Erosion was simulated by removing the top 30 cm of the Wahiawa soil (Tropeptic Eutrustox). Removal of top soil resulted in a significant decrease in the population and activity of VAM fungi. When the infectivity of soil was increased by inoculation with different strains of VAM fungus, there was no improvement in plant growth, indicating, that nutrients were, perhaps, limiting. Experiments were then conducted to determine the influence of P, lime, organic residue, Mo and inorganic Non mycorrhizal activity and plant growth.
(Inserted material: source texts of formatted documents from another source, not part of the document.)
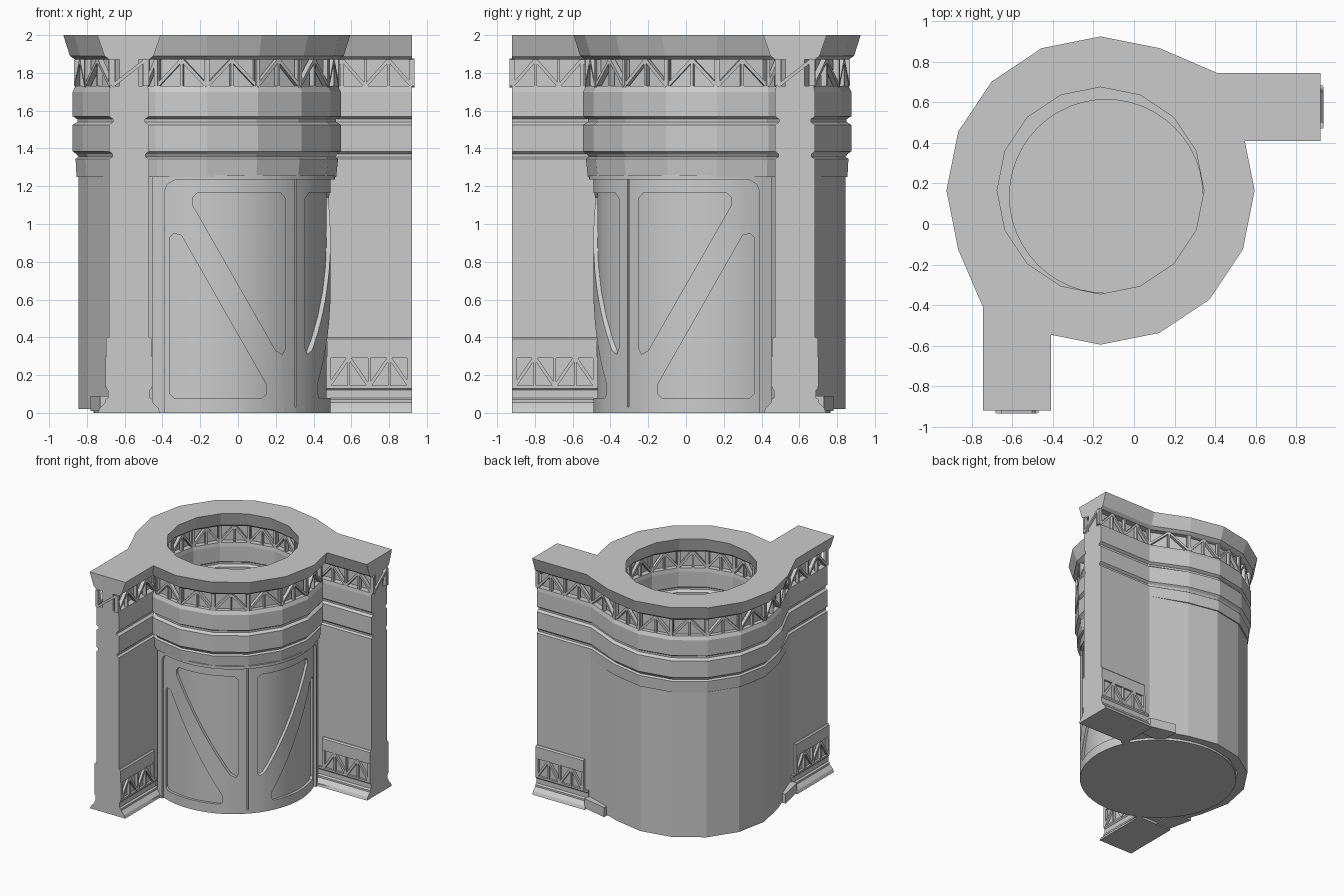
import bpy, bmesh, math
from mathutils import Vector, Matrix

if "Cube" in bpy.data.objects:
    bpy.data.objects.remove(bpy.data.objects["Cube"])

CX, CY = -0.165, 0.165           # tower axis
DX, DY = -0.137, 0.137           # inner drum / door axis
END = 0.92
SWAP = Matrix(((0, -1, 0, 0), (-1, 0, 0, 0), (0, 0, 1, 0), (0, 0, 0, 1)))  # mirror in the plane y = -x


def make(name, verts, faces, mirror=False, smooth=False):
    me = bpy.data.meshes.new(name)
    me.from_pydata([tuple(v) for v in verts], [], faces)
    bm = bmesh.new()
    bm.from_mesh(me)
    if mirror:
        d = bmesh.ops.duplicate(bm, geom=bm.verts[:] + bm.edges[:] + bm.faces[:])
        bmesh.ops.transform(bm, matrix=SWAP, verts=[g for g in d["geom"] if isinstance(g, bmesh.types.BMVert)])
    bmesh.ops.recalc_face_normals(bm, faces=bm.faces[:])
    bm.to_mesh(me)
    bm.free()
    ob = bpy.data.objects.new(name, me)
    bpy.context.collection.objects.link(ob)
    if smooth:
        smooth_shade(ob)
    return ob


def smooth_shade(ob):
    bpy.ops.object.select_all(action='DESELECT')
    ob.select_set(True)
    bpy.context.view_layer.objects.active = ob
    bpy.ops.object.shade_smooth_by_angle(angle=math.radians(25))


def polar(r, deg, cx=CX, cy=CY):
    a = math.radians(deg)
    return Vector((cx + r * math.cos(a), cy + r * math.sin(a)))


def outline(r, h, rf):
    """Plan outline: 16-sided tower with a wall stub to +x and one to -y."""
    yc = 0.577
    lo, hi = yc - h, yc + h
    a, b, c = polar(rf, 0), polar(rf, 22.5), polar(rf, 45)
    if b.y < lo:
        p = b.lerp(c, (lo - b.y) / (c.y - b.y))
    else:
        p = a.lerp(b, (lo - a.y) / (b.y - a.y))
        b = a.lerp(p, 0.5)
    half = [polar(rf, -22.5), a, b, p, Vector((END, lo)), Vector((END, hi)), Vector((0.41, hi))]
    half += [polar(r, d) for d in (67.5, 90, 112.5)]
    other = [Vector((-v.y, -v.x)) for v in reversed(half)]
    return [polar(rf, -45)] + half + [polar(r, 135)] + other


def loft(name, rings, closed=False, caps=True, **kw):
    n = len(rings[0])
    verts = [v for ring in rings for v in ring]
    m = len(rings)
    faces = []
    for k in range(m if closed else m - 1):
        s, t = k * n, ((k + 1) % m) * n
        faces += [(s + i, s + (i + 1) % n, t + (i + 1) % n, t + i) for i in range(n)]
    if not closed and caps:
        faces += [tuple(range(n)), tuple(range((m - 1) * n, m * n))]
    return make(name, verts, faces, **kw)


# Wall and tower sections: z, tower radius, stub half width, front radius, hole radius
sections = [
    (0.02, .68, .105, .57, .60), (1.25, .68, .105, .57, .60),
    (1.25, .69, .105, .685, .56), (1.345, .695, .105, .695, .56),
    (1.355, .68, .088, .68, .58), (1.37, .69, .088, .69, .58),
    (1.385, .71, .105, .71, .56), (1.525, .71, .105, .71, .56),
    (1.54, .685, .085, .685, .585), (1.555, .685, .085, .685, .585),
    (1.57, .71, .105, .71, .56), (1.70, .71, .105, .71, .56),
    (1.73, .695, .10, .695, .565), (1.73, .66, .05, .66, .61),
    (1.87, .66, .05, .66, .61), (1.87, .695, .105, .695, .565),
    (1.89, .725, .13, .725, .54), (2.0, .76, .168, .76, .51)]
nout = len(outline(.7, .1, .7))
verts, faces = [], []
for z, r, h, rf, rin in sections:
    verts += [(p.x, p.y, z) for p in outline(r, h, rf)]
for z, r, h, rf, rin in sections:
    verts += [(*polar(rin, i * 22.5), z) for i in range(16)]
m = len(sections)
inner = m * nout
for n, base in ((nout, 0), (16, inner)):
    for k in range(m - 1):
        s = base + k * n
        faces += [(s + i, s + (i + 1) % n, s + n + (i + 1) % n, s + n + i) for i in range(n)]
tower = make("tower_walls", verts, faces)
bm = bmesh.new()
bm.from_mesh(tower.data)
for z in (0.02, 2.0):            # flat annular caps
    edges = [e for e in bm.edges if e.is_boundary and all(abs(v.co.z - z) < 1e-4 for v in e.verts)]
    bmesh.ops.triangle_fill(bm, edges=edges, use_beauty=True, use_dissolve=False)
bmesh.ops.recalc_face_normals(bm, faces=bm.faces[:])
bm.to_mesh(tower.data)
bm.free()


# Lattice bars
def add_bar(vs, fs, p, q, n, w=0.018, d=0.03):
    u = (q - p).normalized()
    s = u.cross(n) * w / 2
    o = n * d / 2
    b = len(vs)
    for c in (p, q):
        vs += [c - s - o, c + s - o, c + s + o, c - s + o]
    fs += [tuple(b + i for i in f) for f in
           ((0, 1, 2, 3), (4, 5, 6, 7), (0, 1, 5, 4), (1, 2, 6, 5), (2, 3, 7, 6), (3, 0, 4, 7))]


def lattice(name, path, z0, z1, closed=True, pitch=0.14, post=0.024, **kw):
    vs, fs = [], []
    for i in range(len(path) if closed else len(path) - 1):
        a, b = path[i], path[(i + 1) % len(path)]
        length = (b - a).length
        if length < 0.03:
            continue
        e = (b - a) / length
        nrm = Vector((e.y, -e.x, 0))
        n = max(1, round(length / pitch))
        pts = [a.lerp(b, k / n) for k in range(n + 1)]
        for k in range(n):
            za, zb = (z0, z1) if k % 2 == 0 else (z1, z0)
            add_bar(vs, fs, Vector((*pts[k], za)), Vector((*pts[k + 1], zb)), nrm)
        for k in range(n + 1):
            w = post if k in (0, n) else 0.014
            add_bar(vs, fs, Vector((*pts[k], z0)), Vector((*pts[k], z1)), nrm, w)
    return make(name, vs, fs, **kw)


lattice("outer_lattice", outline(.685, .09, .685), 1.73, 1.87)
lattice("inner_lattice", [polar(.58, i * 22.5) for i in range(16)], 1.73, 1.87)


# Wall stub bases: foot, plinth and raised panel, mirrored to the second stub
def stub_block(name, x0, levels):
    rings = [[(x0, .577 - h, z), (END, .577 - h, z), (END, .577 + h, z), (x0, .577 + h, z)] for z, h in levels]
    return loft(name, rings, mirror=True)


stub_block("stub_foot", 0.43, [(0, .165), (.025, .155), (.055, .125), (.07, .125), (.08, .112), (.12, .112), (.13, .122), (.145, .122)])
stub_block("stub_panel", 0.47, [(.29, .122), (.39, .122), (.40, .112)])
for label, y in (("front", .577 - .11), ("back", .577 + .11)):
    lattice("base_lattice_" + label, [Vector((.48, y)), Vector((END - .012, y))], .14, .295,
            closed=False, pitch=.11, mirror=True)
block = [(.22, .78), (.44, .73), (.44, .6), (.22, .6)]
loft("back_foot_block", [[(x, y, z) for x, y in block] for z in (.01, .09)], mirror=True)


# Inner drum behind the doors, and its floor
def circle(r, z, n=48):
    return [(*polar(r, i * 360 / n, DX, DY), z) for i in range(n)]


loft("inner_drum", [circle(.606, .01), circle(.606, 1.26), circle(.477, 1.26), circle(.477, .01)],
     closed=True, smooth=True)
loft("drum_floor", [circle(.627, 0), circle(.627, .03)])


# Curved door leaves with triangular recesses, mirrored about the seam
def sector(name, r0, r1, t0, t1, z0, z1, n=16):
    rings = []
    for i in range(n + 1):
        d = t0 + (t1 - t0) * i / n - 90
        a, b = polar(r0, d, DX, DY), polar(r1, d, DX, DY)
        rings.append([(*a, z0), (*b, z0), (*b, z1), (*a, z1)])
    return loft(name, rings)


def cut_and_mirror(ob, polys):
    cutters = []
    for poly in polys:
        c = loft("cutter", [[(x, y, z) for x, z in poly] for y in (-.8, -.1)])
        c.hide_render = True
        mod = ob.modifiers.new("cut", 'BOOLEAN')
        mod.object, mod.solver = c, 'EXACT'
        cutters.append(c)
    dg = bpy.context.evaluated_depsgraph_get()
    me = bpy.data.meshes.new_from_object(ob.evaluated_get(dg))
    ob.modifiers.clear()
    ob.data = me
    for c in cutters:
        bpy.data.objects.remove(c)
    twin = bpy.data.objects.new(ob.name + "_right", me.copy())
    twin.data.transform(SWAP)
    twin.data.flip_normals()
    bpy.context.collection.objects.link(twin)
    smooth_shade(ob)
    smooth_shade(twin)


upper = [(-.24, 1.14), (-.215, 1.165), (.225, 1.165), (.25, 1.135), (.25, .34), (.235, .31), (.20, .33), (-.24, 1.10)]
lower = [(-.36, .93), (-.34, .95), (-.30, .94), (.15, .15), (.15, .10), (.13, .08), (-.34, .08), (-.36, .10)]
cut_and_mirror(sector("door_leaf", .59, .627, -27, 44.4, .0, 1.25), [upper, lower])
arch = [(-.39, -.1), (-.39, 1.17), (-.375, 1.21), (-.33, 1.235), (.5, 1.235), (.5, -.1)]
cut_and_mirror(sector("door_frame", .60, .65, -29, 45, .0, 1.26), [arch])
The growth of mycorrhizal cowpea and leucaena was significantly improved when the eroded and uneroded soils were amended with phosphorus. The results showed that the level of P is very critical for the symbiosis between VAM fungi and hosts. There appear to be threshold, optimum and inhibitory levels of soil solution P for mycorrhizal activity. The optimum soil solution P level for mycorrhizal activity was found to be 0.026 mg/l. At this P level the difference in plant growth that existed between the eroded and uneroded soils in the absence of added P disappeared. Liming the eroded soil to pH 6.0 was beneficial to mycorrhizal cowpea and leucaena. Amendment of the soil samples with organic residue and Mo was not beneficial to the test legumes whereas the application of inorganic Nat the rate of 25 ppm increased the growth of mycorrhizal cowpea and leucaena in the eroded soil. Nodule dry weight and shoot N status of plants were also increased significantly by adding 25 ppm N to the soil. Maximum nodule dry weight was observed at 50 ppm N.
The nutrients (P, lime and inorganic N) were then combined at their respective optimum levels and tested for the symbiotic interaction between plants and VAM fungi. When the soil samples were amended with these nutrients, there was an increase in mycorrhizal activity and plant growth in the uneroded soil but not in the eroded soil. Inoculating the soil samples (amended with all the nutrients) with G. aggregatum, resulted in a significant increase in mycorrhizal activity and plant growth and the difference that existed between the unamended eroded and uneroded soils disappeared. Application of only basal nutrients did not influence rnycorrhizal activity.
The results of these studies demonstrate the possibility of rehabilitating eroded soils by establishing effectively nodulated legumes through VAM inoculation and chemical amendments.
|Appears in Collections:||
Ph.D. - Agronomy and Soil Science|
Please email firstname.lastname@example.org if you need this content in ADA-compliant format.
Items in ScholarSpace are protected by copyright, with all rights reserved, unless otherwise indicated.